*Task requirements*:
Among the entries below, extract exactly the lines that run from the one with "ob.data.materials.append(plastic)" through the one with "path = smooth_path(points)", both ends included.

Plain-text document sources
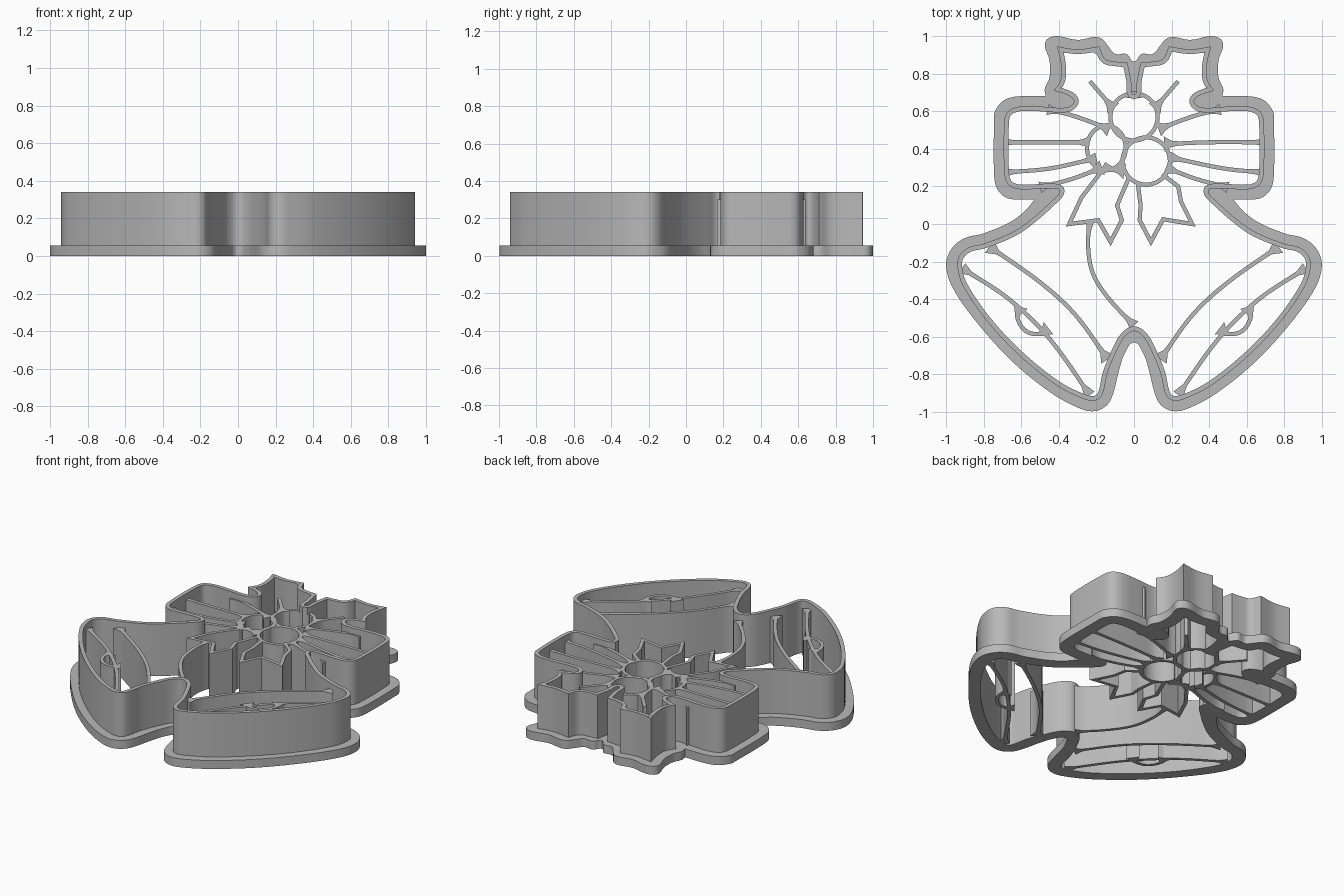
import bpy
from mathutils import Vector

old = bpy.data.objects.get("Cube")
if old:
    bpy.data.objects.remove(old, do_unlink=True)

WALL_TOP, BASE_TOP, LINE_TOP = 0.34, 0.055, 0.30
WALL, LINE = 0.025, 0.022

plastic = bpy.data.materials.new("grey_plastic")
plastic.use_nodes = True
plastic.diffuse_color = (0.48, 0.48, 0.48, 1)
plastic.node_tree.nodes["Principled BSDF"].inputs["Base Color"].default_value = (0.48, 0.48, 0.48, 1)


def smooth_path(points, closed=False, steps=6):
    """Smooth curve through the points; a repeated point makes a sharp corner."""
    pts = [Vector(p) for p in points]
    n = len(pts)

    def at(i):
        return pts[i % n] if closed else pts[max(0, min(n - 1, i))]

    out = []
    for i in range(n if closed else n - 1):
        a, b = at(i), at(i + 1)
        length = (b - a).length
        if length < 1e-5:
            continue
        ta = (b - at(i - 1)).normalized() * length
        tb = (at(i + 2) - a).normalized() * length
        for k in range(steps):
            t = k / steps
            s = 1 - t
            out.append(a * (s * s * (1 + 2 * t)) + ta * (t * s * s)
                       + b * (t * t * (3 - 2 * t)) - tb * (t * t * s))
    if not closed:
        out.append(pts[-1])
    return out


def offset(path, dist, closed=False):
    """Shift a path sideways with mitred corners; dist gives one value per point."""
    n = len(path)
    out = []
    for i, p in enumerate(path):
        before = path[i - 1] if closed or i else p
        after = path[(i + 1) % n] if closed or i < n - 1 else p
        d1, d2 = (p - before).normalized(), (after - p).normalized()
        if d1.length == 0:
            d1 = d2
        if d2.length == 0:
            d2 = d1
        n1, n2 = Vector((d1.y, -d1.x)), Vector((d2.y, -d2.x))
        m = (n1 + n2).normalized()
        out.append(p + m * dist[i] / max(0.4, m.dot(n1)))
    return out


def slab(name, loops, top):
    """Flat shape with holes, raised from the ground to the given height."""
    curve = bpy.data.curves.new(name, "CURVE")
    curve.dimensions = "2D"
    curve.fill_mode = "BOTH"
    curve.extrude = top / 2
    for loop in loops:
        spline = curve.splines.new("POLY")
        spline.points.add(len(loop) - 1)
        for point, p in zip(spline.points, loop):
            point.co = (p.x, p.y, 0, 1)
        spline.use_cyclic_u = True
    ob = bpy.data.objects.new(name, curve)
    bpy.context.collection.objects.link(ob)
    ob.location.z = top / 2
    bpy.ops.object.select_all(action="DESELECT")
    ob.select_set(True)
    bpy.context.view_layer.objects.active = ob
    bpy.ops.object.convert(target="MESH")
    ob = bpy.context.view_layer.objects.active
    ob.data.materials.clear()
    ob.data.materials.append(plastic)
    bpy.ops.object.shade_smooth_by_angle()


def ribbon(name, points, flare_start=0.0, flare_end=0.0):
    """Thin upright strip, widened where it meets other walls."""
    path = smooth_path(points)
    run, total = [0.0], 0.0
    for a, b in zip(path, path[1:]):
        total += (b - a).length
        run.append(total)
    half = [LINE / 2 + flare_start * max(0, 1 - d / 0.07) ** 2
            + flare_end * max(0, 1 - (total - d) / 0.07) ** 2 for d in run]
    one = offset(path, half)
    two = offset(path, [-h for h in half])
    slab(name, [one + two[::-1]], LINE_TOP)


def flip(points):
    return [(-x, y) for x, y in points]


def pair(name, points, *flares):
    ribbon(name + "_left", points, *flares)
    ribbon(name + "_right", flip(points), *flares)


def mirrored(half):
    """Close a half outline whose first and last points lie on the centre line."""
    return smooth_path(half + flip(half[1:-1])[::-1], closed=True)


# Outline of the cutting wall, from the notch between the leaves to the bell gap
wall_half = [
    (0, .69), (.015, .76), (.035, .86), (.035, .86), (.1, .865), (.155, .88),
    (.185, .945), (.185, .945), (.3, .93), (.41, .945), (.41, .945), (.39, .86),
    (.39, .77), (.425, .71), (.425, .71), (.34, .68), (.32, .65), (.36, .62),
    (.5, .625), (.61, .625), (.67, .6), (.69, .55), (.69, .27), (.67, .21),
    (.61, .185), (.43, .19), (.395, .175), (.44, .12), (.56, .015), (.65, -.045),
    (.8, -.105), (.88, -.125), (.93, -.17), (.94, -.23), (.91, -.33), (.78, -.52),
    (.61, -.7), (.41, -.86), (.27, -.93), (.21, -.94), (.17, -.91), (.14, -.79),
    (.09, -.67), (.05, -.6), (0, -.57)]

# Wider outline of the base flange
flange_half = [
    (0, .865), (.04, .905), (.1, .905), (.14, .95), (.17, .985), (.21, .995),
    (.3, .98), (.41, 1), (.46, .985), (.475, .95), (.45, .87), (.45, .78),
    (.475, .72), (.47, .68), (.47, .68), (.61, .68), (.69, .66), (.74, .6),
    (.745, .55), (.745, .27), (.73, .19), (.68, .14), (.61, .13), (.53, .13),
    (.53, .13), (.58, .07), (.66, .01), (.8, -.05), (.9, -.075), (.97, -.13),
    (1, -.22), (.965, -.34), (.84, -.52), (.65, -.73), (.44, -.9), (.28, -.985),
    (.2, -.995), (.14, -.96), (.11, -.9), (.08, -.78), (.05, -.69), (0, -.63)]

wall_outer = mirrored(wall_half)
wall_inner = offset(wall_outer, [WALL] * len(wall_outer), closed=True)
slab("cutting_wall", [wall_outer, wall_inner], WALL_TOP)
slab("base_flange", [mirrored(flange_half), wall_outer], BASE_TOP)

# Berries at the middle of the bow
diamond = [(1, 0), (.707, .707), (0, 1), (-.707, .707), (-1, 0), (-.707, -.707), (0, -1), (.707, -.707)]
for name, x, y, rx, ry in (("top_berry", 0, .57, .115, .115),
                           ("side_berry", -.147, .405, .092, .108),
                           ("front_berry", .065, .335, .115, .115)):
    slab(name, [smooth_path([(x + u * (rx + g), y + v * (ry + g)) for u, v in diamond], True)
                for g in (LINE, 0)], LINE_TOP)

# Bow folds
pair("bow_top_edge", [(.46, .61), (.32, .575), (.13, .505)], .02, .03)
ribbon("bow_middle_fold_left", [(.68, .435), (.4, .435), (.16, .425)], .005, .03)
ribbon("bow_middle_fold_right", [(-.68, .435), (-.4, .435), (-.24, .435)], .005, .02)
ribbon("bow_lower_fold_left", [(.68, .275), (.48, .295), (.19, .355)], .01, .02)
ribbon("bow_lower_fold_right", [(-.68, .275), (-.45, .295), (-.2, .35)], .01, .02)
pair("bow_bottom_edge", [(.5, .195), (.33, .24), (.17, .3)], .02, .03)
pair("stamen", [(.235, .76), (.11, .615)], 0, .03)
ribbon("berry_bridge", [(-.16, .3), (-.05, .28)], .02, .03)
ribbon("leaf_bridge", [(0, .69), (0, .67)], .02, .02)


# Pointed leaves hanging under the berries
def zigzag(points):
    return [p for p in points for _ in range(2)]


ribbon("lower_leaves_right", zigzag(
    [(-.15, .31), (-.28, .14), (-.345, 0), (-.19, .02), (-.125, -.095),
     (-.065, .02), (-.09, .1), (-.03, .24)]))
ribbon("lower_leaves_left", zigzag(
    [(.02, .22), (.035, .1), (.03, .02), (.09, -.095), (.155, .025),
     (.31, 0), (.25, .12), (.235, .2), (.15, .265)]))

# Hanging ribbon edge
ribbon("hanging_ribbon", [(-.235, .01), (-.245, -.11), (-.22, -.26), (-.14, -.39), (0, -.54)], .01, .02)

# Bell bands, mouths and clappers
pair("bell_band", [(.77, -.12), (.5, -.31), (.315, -.48), (.14, -.72)], .03, .03)
pair("bell_mouth", [(.915, -.235), (.665, -.4), (.45, -.61), (.235, -.91)], .02, .02)
pair("bell_clapper", [(.605, -.44), (.62, -.5), (.575, -.57), (.5, -.585), (.455, -.555), (.48, -.565)][:5], .03, .03)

*Solved exercise*:
    ob.data.materials.append(plastic)
    bpy.ops.object.shade_smooth_by_angle()


def ribbon(name, points, flare_start=0.0, flare_end=0.0):
    """Thin upright strip, widened where it meets other walls."""
    path = smooth_path(points)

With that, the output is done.